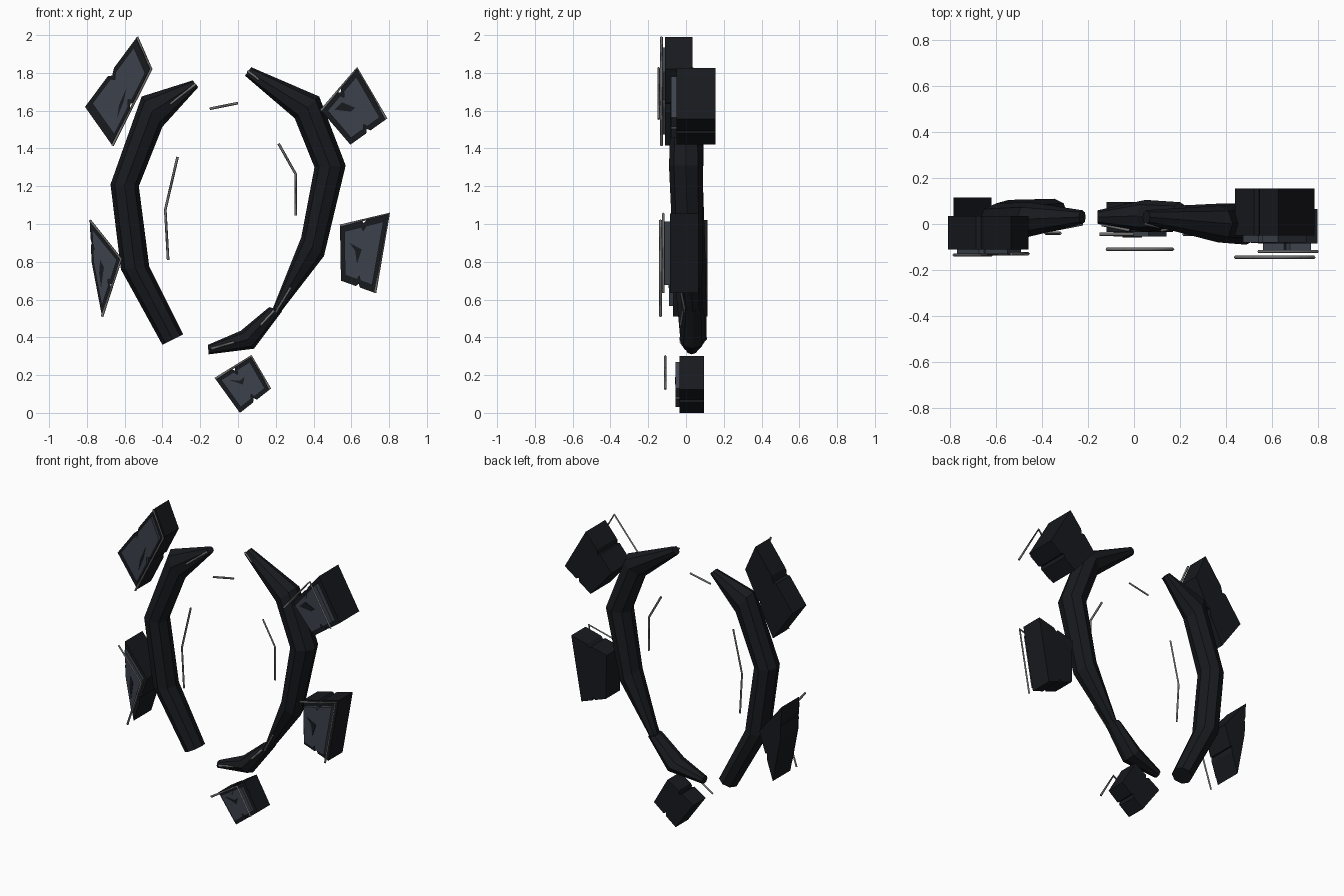
import bpy, bmesh
from math import sin, cos, pi
from mathutils import Vector

if "Cube" in bpy.data.objects:
    bpy.data.objects.remove(bpy.data.objects["Cube"])


def material(name, col):
    m = bpy.data.materials.new(name)
    m.diffuse_color = (*col, 1)
    m.use_nodes = True
    m.node_tree.nodes["Principled BSDF"].inputs["Base Color"].default_value = m.diffuse_color
    return m


DARK = material("dark_stone", (0.009, 0.010, 0.013))
FACE = material("slate_face", (0.045, 0.055, 0.072))
EDGE = material("pale_edge", (0.16, 0.16, 0.16))


def finish(name, bm, mat):
    bmesh.ops.recalc_face_normals(bm, faces=bm.faces)
    me = bpy.data.meshes.new(name)
    bm.to_mesh(me)
    bm.free()
    me.materials.append(mat)
    ob = bpy.data.objects.new(name, me)
    bpy.context.collection.objects.link(ob)
    return ob


def loft(name, stations, sides=8):
    """Each station: outer x,z, inner x,z, centre y, half depth."""
    bm = bmesh.new()
    rings = []
    for ox, oz, ix, iz, yc, yh in stations:
        c = Vector(((ox + ix) / 2, yc, (oz + iz) / 2))
        r = Vector(((ox - ix) / 2, 0, (oz - iz) / 2))
        rings.append([bm.verts.new(c + r * cos(2 * pi * k / sides)
                                   + Vector((0, yh * sin(2 * pi * k / sides), 0)))
                      for k in range(sides)])
    for a, b in zip(rings, rings[1:]):
        for k in range(sides):
            n = (k + 1) % sides
            bm.faces.new((a[k], a[n], b[n], b[k]))
    bm.faces.new(rings[0])
    bm.faces.new(rings[-1])
    finish(name, bm, DARK)


def prism(name, outline, y0, y1, mat):
    bm = bmesh.new()
    f = [bm.verts.new((x, y0, z)) for x, z in outline]
    b = [bm.verts.new((x, y1, z)) for x, z in outline]
    bm.faces.new(f)
    bm.faces.new(b)
    for k in range(len(f)):
        n = (k + 1) % len(f)
        bm.faces.new((f[k], f[n], b[n], b[k]))
    finish(name, bm, mat)


def bar(name, pts, r=0.007):
    cu = bpy.data.curves.new(name, 'CURVE')
    cu.dimensions = '3D'
    cu.bevel_depth = r
    cu.bevel_resolution = 0
    cu.use_fill_caps = True
    sp = cu.splines.new('POLY')
    sp.points.add(len(pts) - 1)
    for p, q in zip(sp.points, pts):
        p.co = (*q, 1)
    cu.materials.append(EDGE)
    bpy.context.collection.objects.link(bpy.data.objects.new(name, cu))


def chipped(corners, scale, chip):
    """Quad scaled about its centre, with a small notch in two opposite edges."""
    v = [Vector(c) for c in corners]
    c = sum(v, Vector((0, 0))) / 4
    v = [c + (p - c) * scale for p in v]
    out = []
    for k in range(4):
        a, b = v[k], v[(k + 1) % 4]
        out.append(a)
        if k in (1, 3):
            inward = (c - (a + b) / 2).normalized() * chip
            out += [a.lerp(b, 0.44), a.lerp(b, 0.49) + inward, a.lerp(b, 0.56)]
    return out


# two broken halves of the ring
loft("left_arc", [
    (-0.24, 1.76, -0.21, 1.725, 0.03, 0.03),
    (-0.51, 1.675, -0.40, 1.515, 0.02, 0.075),
    (-0.675, 1.21, -0.525, 1.20, 0.005, 0.085),
    (-0.62, 0.76, -0.47, 0.775, 0.02, 0.085),
    (-0.40, 0.36, -0.29, 0.415, 0.04, 0.07)])
loft("right_arc", [
    (0.07, 1.83, 0.037, 1.785, 0.03, 0.03),
    (0.43, 1.675, 0.30, 1.56, 0.0, 0.08),
    (0.57, 1.31, 0.405, 1.30, 0.0, 0.09),
    (0.455, 0.83, 0.335, 0.93, 0.01, 0.08),
    (0.20, 0.50, 0.175, 0.53, 0.04, 0.04)])
loft("right_arc_tail", [
    (0.235, 0.54, 0.165, 0.56, 0.04, 0.055),
    (0.085, 0.34, 0.015, 0.435, 0.035, 0.07),
    (-0.155, 0.31, -0.16, 0.36, 0.03, 0.03)])

# floating shards: corners (top, right, bottom, left), front, back, panel y,
# rim y, rim corner order, crack triangle
shards = {
    "upper_left": ([(-0.535, 1.99), (-0.46, 1.82), (-0.665, 1.415), (-0.81, 1.62)],
                   -0.11, 0.035, -0.13, -0.13, (0, 1, 2),
                   [(-0.59, 1.72), (-0.605, 1.65), (-0.64, 1.56), (-0.63, 1.63)]),
    "upper_right": ([(0.63, 1.825), (0.785, 1.555), (0.595, 1.42), (0.44, 1.60)],
                    -0.05, 0.155, -0.08, -0.145, (3, 0, 1),
                    [(0.51, 1.605), (0.55, 1.645), (0.62, 1.615), (0.60, 1.595)]),
    "middle_right": ([(0.80, 1.055), (0.725, 0.635), (0.545, 0.70), (0.54, 0.99)],
                     -0.085, 0.065, -0.115, -0.12, (3, 0, 1),
                     [(0.59, 0.90), (0.655, 0.865), (0.63, 0.79), (0.62, 0.86)]),
    "bottom": ([(0.07, 0.30), (0.17, 0.125), (0.01, 0.0), (-0.12, 0.18)],
               -0.035, 0.095, -0.055, -0.11, (3, 0, 1),
               [(-0.05, 0.175), (0.01, 0.17), (0.035, 0.19), (0.025, 0.15)]),
    "lower_left": ([(-0.785, 1.02), (-0.62, 0.815), (-0.72, 0.51), (-0.775, 0.80)],
                   -0.07, 0.115, -0.09, -0.135, (0, 1, 2),
                   [(-0.73, 0.81), (-0.71, 0.77), (-0.725, 0.66), (-0.735, 0.74)]),
}
for name, (q, front, back, panel, rim, order, crack) in shards.items():
    prism(name + "_shard", chipped(q, 1.0, 0.018), front, back, DARK)
    prism(name + "_panel", chipped(q, 0.8, 0.022), panel, front + 0.01, FACE)
    prism(name + "_crack", crack, panel - 0.003, panel + 0.005, DARK)
    bar(name + "_rim", [(q[k][0], rim, q[k][1]) for k in order])

# thin inner slivers
bar("left_sliver", [(-0.32, -0.04, 1.355), (-0.385, -0.04, 1.075), (-0.37, -0.04, 0.81)])
bar("right_sliver", [(0.215, -0.045, 1.425), (0.305, -0.045, 1.265), (0.305, -0.045, 1.045)])
bar("top_sliver", [(-0.15, -0.045, 1.61), (0.0, -0.045, 1.64)])

# pale worn edges on the arcs
for k, (a, b) in enumerate([
        ((-0.36, -0.026, 1.635), (-0.225, 0.0, 1.74)),
        ((0.05, 0.0, 1.81), (0.11, -0.012, 1.765)),
        ((0.20, -0.005, 0.535), (0.28, -0.033, 0.665)),
        ((-0.14, -0.003, 0.34), (-0.02, -0.028, 0.375)),
        ((0.12, -0.028, 0.465), (0.19, -0.015, 0.54))]):
    bar(f"worn_edge_{k + 1}", [a, b])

▶ [YOUR ASSIGNMENT]:
Nothing should appear in the reply except the lines from the start of the listing above through the line with "k / sides), 0)))", repeated exactly and free of pictures.

▶ [ANSWER AREA]:
import bpy, bmesh
from math import sin, cos, pi
from mathutils import Vector

if "Cube" in bpy.data.objects:
    bpy.data.objects.remove(bpy.data.objects["Cube"])


def material(name, col):
    m = bpy.data.materials.new(name)
    m.diffuse_color = (*col, 1)
    m.use_nodes = True
    m.node_tree.nodes["Principled BSDF"].inputs["Base Color"].default_value = m.diffuse_color
    return m


DARK = material("dark_stone", (0.009, 0.010, 0.013))
FACE = material("slate_face", (0.045, 0.055, 0.072))
EDGE = material("pale_edge", (0.16, 0.16, 0.16))


def finish(name, bm, mat):
    bmesh.ops.recalc_face_normals(bm, faces=bm.faces)
    me = bpy.data.meshes.new(name)
    bm.to_mesh(me)
    bm.free()
    me.materials.append(mat)
    ob = bpy.data.objects.new(name, me)
    bpy.context.collection.objects.link(ob)
    return ob


def loft(name, stations, sides=8):
    """Each station: outer x,z, inner x,z, centre y, half depth."""
    bm = bmesh.new()
    rings = []
    for ox, oz, ix, iz, yc, yh in stations:
        c = Vector(((ox + ix) / 2, yc, (oz + iz) / 2))
        r = Vector(((ox - ix) / 2, 0, (oz - iz) / 2))
        rings.append([bm.verts.new(c + r * cos(2 * pi * k / sides)
                                   + Vector((0, yh * sin(2 * pi * k / sides), 0)))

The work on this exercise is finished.